* _WHAT YOU ARE ASKED TO DO_:
With all images left out, restate the records below exactly as written.

* _TASK INPUTS_:

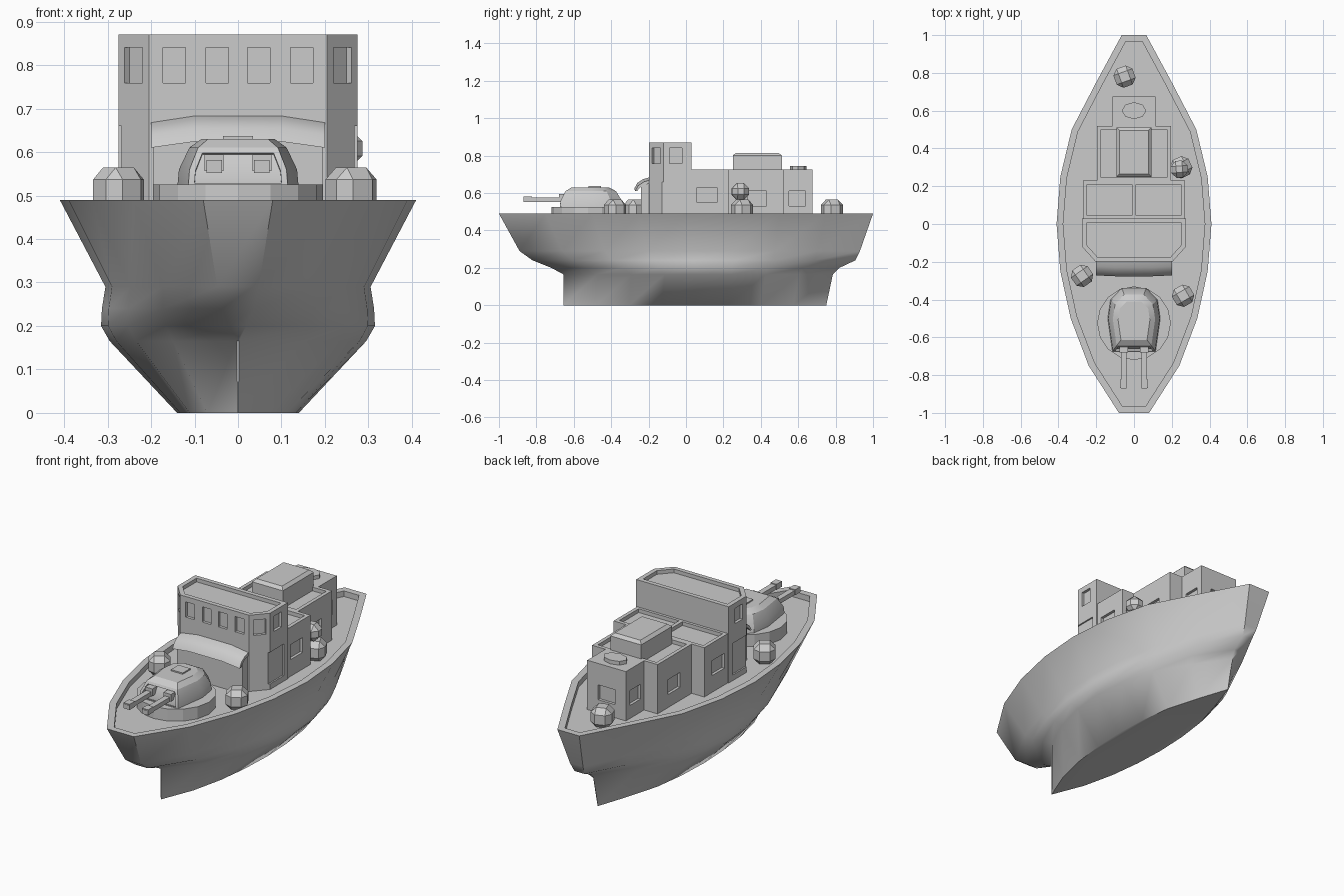
import bpy, bmesh, math
from mathutils import Matrix, Vector

if "Cube" in bpy.data.objects:
    bpy.data.objects.remove(bpy.data.objects["Cube"])


def finish(name, bm, smooth=None):
    bmesh.ops.recalc_face_normals(bm, faces=bm.faces)
    me = bpy.data.meshes.new(name)
    bm.to_mesh(me)
    bm.free()
    ob = bpy.data.objects.new(name, me)
    bpy.context.collection.objects.link(ob)
    if smooth:
        bpy.ops.object.select_all(action='DESELECT')
        bpy.context.view_layer.objects.active = ob
        ob.select_set(True)
        bpy.ops.object.shade_smooth_by_angle(angle=math.radians(smooth))
    return ob


def loft(rings):
    """Closed rings of equal length skinned and capped; returns bmesh and last cap."""
    bm = bmesh.new()
    vs = [[bm.verts.new(p) for p in r] for r in rings]
    n = len(vs[0])
    for a, b in zip(vs, vs[1:]):
        for i in range(n):
            j = (i + 1) % n
            bm.faces.new((a[i], a[j], b[j], b[i]))
    bm.faces.new(vs[0][::-1])
    cap = bm.faces.new(vs[-1])
    bmesh.ops.recalc_face_normals(bm, faces=bm.faces)
    return bm, cap


def sink(bm, faces, rim, depth):
    bmesh.ops.inset_region(bm, faces=faces, thickness=rim, depth=0, use_even_offset=True)
    n = sum((f.normal for f in faces), Vector()).normalized()
    vs = list({v for f in faces for v in f.verts})
    # drop the inset area, adding vertical walls
    r = bmesh.ops.extrude_face_region(bm, geom=faces)
    new = [g for g in r['geom'] if isinstance(g, bmesh.types.BMVert)]
    bmesh.ops.translate(bm, verts=new, vec=-n * depth)
    bmesh.ops.delete(bm, geom=[f for f in faces if f.is_valid], context='FACES_ONLY')


def box(bm, c, s, rot=0):
    bmesh.ops.create_cube(bm, size=1, matrix=Matrix.Translation(c)
                          @ Matrix.Rotation(rot, 4, 'Z') @ Matrix.Diagonal((*s, 1)))


def cut(ob, boxes):
    bm = bmesh.new()
    for b in boxes:
        box(bm, *b)
    cutter = finish("window_cutter", bm)
    m = ob.modifiers.new("windows", 'BOOLEAN')
    m.object, m.operation, m.solver = cutter, 'DIFFERENCE', 'EXACT'
    bpy.context.view_layer.objects.active = ob
    bpy.ops.object.modifier_apply(modifier=m.name)
    bpy.data.objects.remove(cutter)


def block(name, outline, z0, z1, rim=0, depth=0):
    bm, cap = loft([[(x, y, z) for x, y in outline] for z in (z0, z1)])
    if rim:
        sink(bm, [cap], rim, depth)
    return finish(name, bm)


def rect(w, y0, y1):
    return [(-w, y0), (w, y0), (w, y1), (-w, y1)]


def both(half):
    return half + [(-x, y) for x, y in reversed(half)]


# hull: stacked waterlines, with a sunken deck
U = [-1, -.75, -.5, -.25, 0, .25, .5, .75, 1]
P = [.08, .24, .335, .39, .41, .39, .33, .2, .065]
rings = []
for z, yf, yb, w, k in [(0, -.655, .75, .14, .97), (.165, -.655, .785, .295, .95),
                        (.2, -.72, .82, .315, .7), (.24, -.82, .905, .313, .4),
                        (.29, -.89, .93, .305, .2), (.49, -1, 1, .41, 0)]:
    half = []
    for u, p in zip(U, P):
        end = (P[0] if u < 0 else P[-1]) * k * abs(u) ** 3
        half.append(((p - end) * w / .41, (yf + yb) / 2 + u * (yb - yf) / 2))
    rings.append([(x, y, z) for x, y in both(half)])
bm, cap = loft(rings)
sink(bm, [cap], .035, .03)
finish("hull", bm, 50)

# bridge tower with window row
bridge = block("bridge", both([(.205, -.198), (.275, -.12), (.275, .03)]), .45, .87, .024, .02)
wins = [((x, -.198, .8), (.052, .03, .082)) for x in (-.147, -.048, .048, .147)]
for s in (-1, 1):
    wins += [((s * .24, -.159, .8), (.062, .03, .082), s * math.radians(48)),
             ((s * .275, -.055, .8), (.03, .066, .082)),
             ((s * .275, -.065, .575), (.016, .125, .17))]
cut(bridge, wins)

# lower front of the bridge and the curved awning
block("bridge_front", rect(.195, -.24, -.19), .45, .645)
prof = [(-.19, .67), (-.225, .66), (-.255, .64), (-.272, .61),
        (-.262, .61), (-.245, .63), (-.22, .645), (-.19, .65)]
bm, _ = loft([[(x, y - d / 3, z + d) for y, z in prof]
              for x, d in ((-.2, 0), (-.1, .014), (.1, .014), (.2, 0))])
finish("awning", bm, 35)


# cabins stepping down in width towards the stern
def cabin(name, w, y0, y1, rim, wy, wz, ww):
    ob = block(name, rect(w, y0, y1), .45, .725, rim, .02 if rim else 0)
    cut(ob, [((s * w, wy, wz), (.03, ww, .08)) for s in (-1, 1)]
        + ([((0, y1, wz), (.1, .03, .08))] if name == "stern_cabin" else []))


cabin("mid_cabin", .27, .025, .23, .02, .112, .59, .105)
cabin("rear_cabin", .195, .225, .52, .02, .38, .57, .1)
cabin("stern_cabin", .115, .515, .675, 0, .595, .57, .09)
block("roof_divider", rect(.01, .04, .22), .70, .725)

# raised roof house with bevelled lid
bm, _ = loft([[(x, y, z) for x, y in rect(.092 - d, .25 + d, .512 - d)]
              for z, d in ((.69, 0), (.8, 0), (.815, .016))])
finish("roof_house", bm)
block("roof_vent", [(.065 * math.cos(a * math.pi / 4), .6 + .045 * math.sin(a * math.pi / 4))
                    for a in range(8)], .72, .745)

# turret base
block("turret_base", [(.195 * math.cos(a * math.pi / 8), -.525 + .195 * math.sin(a * math.pi / 8))
                      for a in range(16)], .45, .525)

# turret hood with framed front plate
half = [(.115, -.675), (.14, -.5), (.125, -.4), (.065, -.338)]
bm, _ = loft([[(x * s, -.52 + (y + .52) * s, z) for x, y in both(half)]
              for z, s in ((.515, 1), (.56, .97), (.61, .8), (.63, .6))])
front = [f for f in bm.faces if f.normal.y < -.8]
sink(bm, front, .014, .012)
finish("turret", bm, 25)
block("turret_hatch", rect(.035, -.52, -.455), .62, .637)

# twin guns with mantlets
bm = bmesh.new()
for s in (-1, 1):
    box(bm, (s * .055, -.655, .575), (.044, .05, .038))
    box(bm, (s * .055, -.75, .565), (.03, .24, .024))
    box(bm, (s * .055, -.845, .567), (.036, .045, .03))
finish("guns", bm)

# faceted deck barrels
for i, (x, y, z, r) in enumerate([(-.05, .78, .511, 20), (.25, .3, .511, 25), (.24, .29, .608, 5),
                                  (.26, -.38, .511, 30), (-.275, -.275, .511, 35)]):
    bm = bmesh.new()
    s = .09 if z > .6 else .107
    box(bm, (x, y, z), (s, s, s), math.radians(r))
    bmesh.ops.bevel(bm, geom=bm.edges[:], offset=.028, segments=1, affect='EDGES')
    finish(f"deck_barrel_{i}", bm)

* _OUTPUT BELOW_:
import bpy, bmesh, math
from mathutils import Matrix, Vector

if "Cube" in bpy.data.objects:
    bpy.data.objects.remove(bpy.data.objects["Cube"])


def finish(name, bm, smooth=None):
    bmesh.ops.recalc_face_normals(bm, faces=bm.faces)
    me = bpy.data.meshes.new(name)
    bm.to_mesh(me)
    bm.free()
    ob = bpy.data.objects.new(name, me)
    bpy.context.collection.objects.link(ob)
    if smooth:
        bpy.ops.object.select_all(action='DESELECT')
        bpy.context.view_layer.objects.active = ob
        ob.select_set(True)
        bpy.ops.object.shade_smooth_by_angle(angle=math.radians(smooth))
    return ob


def loft(rings):
    """Closed rings of equal length skinned and capped; returns bmesh and last cap."""
    bm = bmesh.new()
    vs = [[bm.verts.new(p) for p in r] for r in rings]
    n = len(vs[0])
    for a, b in zip(vs, vs[1:]):
        for i in range(n):
            j = (i + 1) % n
            bm.faces.new((a[i], a[j], b[j], b[i]))
    bm.faces.new(vs[0][::-1])
    cap = bm.faces.new(vs[-1])
    bmesh.ops.recalc_face_normals(bm, faces=bm.faces)
    return bm, cap


def sink(bm, faces, rim, depth):
    bmesh.ops.inset_region(bm, faces=faces, thickness=rim, depth=0, use_even_offset=True)
    n = sum((f.normal for f in faces), Vector()).normalized()
    vs = list({v for f in faces for v in f.verts})
    # drop the inset area, adding vertical walls
    r = bmesh.ops.extrude_face_region(bm, geom=faces)
    new = [g for g in r['geom'] if isinstance(g, bmesh.types.BMVert)]
    bmesh.ops.translate(bm, verts=new, vec=-n * depth)
    bmesh.ops.delete(bm, geom=[f for f in faces if f.is_valid], context='FACES_ONLY')


def box(bm, c, s, rot=0):
    bmesh.ops.create_cube(bm, size=1, matrix=Matrix.Translation(c)
                          @ Matrix.Rotation(rot, 4, 'Z') @ Matrix.Diagonal((*s, 1)))


def cut(ob, boxes):
    bm = bmesh.new()
    for b in boxes:
        box(bm, *b)
    cutter = finish("window_cutter", bm)
    m = ob.modifiers.new("windows", 'BOOLEAN')
    m.object, m.operation, m.solver = cutter, 'DIFFERENCE', 'EXACT'
    bpy.context.view_layer.objects.active = ob
    bpy.ops.object.modifier_apply(modifier=m.name)
    bpy.data.objects.remove(cutter)


def block(name, outline, z0, z1, rim=0, depth=0):
    bm, cap = loft([[(x, y, z) for x, y in outline] for z in (z0, z1)])
    if rim:
        sink(bm, [cap], rim, depth)
    return finish(name, bm)


def rect(w, y0, y1):
    return [(-w, y0), (w, y0), (w, y1), (-w, y1)]


def both(half):
    return half + [(-x, y) for x, y in reversed(half)]


# hull: stacked waterlines, with a sunken deck
U = [-1, -.75, -.5, -.25, 0, .25, .5, .75, 1]
P = [.08, .24, .335, .39, .41, .39, .33, .2, .065]
rings = []
for z, yf, yb, w, k in [(0, -.655, .75, .14, .97), (.165, -.655, .785, .295, .95),
                        (.2, -.72, .82, .315, .7), (.24, -.82, .905, .313, .4),
                        (.29, -.89, .93, .305, .2), (.49, -1, 1, .41, 0)]:
    half = []
    for u, p in zip(U, P):
        end = (P[0] if u < 0 else P[-1]) * k * abs(u) ** 3
        half.append(((p - end) * w / .41, (yf + yb) / 2 + u * (yb - yf) / 2))
    rings.append([(x, y, z) for x, y in both(half)])
bm, cap = loft(rings)
sink(bm, [cap], .035, .03)
finish("hull", bm, 50)

# bridge tower with window row
bridge = block("bridge", both([(.205, -.198), (.275, -.12), (.275, .03)]), .45, .87, .024, .02)
wins = [((x, -.198, .8), (.052, .03, .082)) for x in (-.147, -.048, .048, .147)]
for s in (-1, 1):
    wins += [((s * .24, -.159, .8), (.062, .03, .082), s * math.radians(48)),
             ((s * .275, -.055, .8), (.03, .066, .082)),
             ((s * .275, -.065, .575), (.016, .125, .17))]
cut(bridge, wins)

# lower front of the bridge and the curved awning
block("bridge_front", rect(.195, -.24, -.19), .45, .645)
prof = [(-.19, .67), (-.225, .66), (-.255, .64), (-.272, .61),
        (-.262, .61), (-.245, .63), (-.22, .645), (-.19, .65)]
bm, _ = loft([[(x, y - d / 3, z + d) for y, z in prof]
              for x, d in ((-.2, 0), (-.1, .014), (.1, .014), (.2, 0))])
finish("awning", bm, 35)


# cabins stepping down in width towards the stern
def cabin(name, w, y0, y1, rim, wy, wz, ww):
    ob = block(name, rect(w, y0, y1), .45, .725, rim, .02 if rim else 0)
    cut(ob, [((s * w, wy, wz), (.03, ww, .08)) for s in (-1, 1)]
        + ([((0, y1, wz), (.1, .03, .08))] if name == "stern_cabin" else []))


cabin("mid_cabin", .27, .025, .23, .02, .112, .59, .105)
cabin("rear_cabin", .195, .225, .52, .02, .38, .57, .1)
cabin("stern_cabin", .115, .515, .675, 0, .595, .57, .09)
block("roof_divider", rect(.01, .04, .22), .70, .725)

# raised roof house with bevelled lid
bm, _ = loft([[(x, y, z) for x, y in rect(.092 - d, .25 + d, .512 - d)]
              for z, d in ((.69, 0), (.8, 0), (.815, .016))])
finish("roof_house", bm)
block("roof_vent", [(.065 * math.cos(a * math.pi / 4), .6 + .045 * math.sin(a * math.pi / 4))
                    for a in range(8)], .72, .745)

# turret base
block("turret_base", [(.195 * math.cos(a * math.pi / 8), -.525 + .195 * math.sin(a * math.pi / 8))
                      for a in range(16)], .45, .525)

# turret hood with framed front plate
half = [(.115, -.675), (.14, -.5), (.125, -.4), (.065, -.338)]
bm, _ = loft([[(x * s, -.52 + (y + .52) * s, z) for x, y in both(half)]
              for z, s in ((.515, 1), (.56, .97), (.61, .8), (.63, .6))])
front = [f for f in bm.faces if f.normal.y < -.8]
sink(bm, front, .014, .012)
finish("turret", bm, 25)
block("turret_hatch", rect(.035, -.52, -.455), .62, .637)

# twin guns with mantlets
bm = bmesh.new()
for s in (-1, 1):
    box(bm, (s * .055, -.655, .575), (.044, .05, .038))
    box(bm, (s * .055, -.75, .565), (.03, .24, .024))
    box(bm, (s * .055, -.845, .567), (.036, .045, .03))
finish("guns", bm)

# faceted deck barrels
for i, (x, y, z, r) in enumerate([(-.05, .78, .511, 20), (.25, .3, .511, 25), (.24, .29, .608, 5),
                                  (.26, -.38, .511, 30), (-.275, -.275, .511, 35)]):
    bm = bmesh.new()
    s = .09 if z > .6 else .107
    box(bm, (x, y, z), (s, s, s), math.radians(r))
    bmesh.ops.bevel(bm, geom=bm.edges[:], offset=.028, segments=1, affect='EDGES')
    finish(f"deck_barrel_{i}", bm)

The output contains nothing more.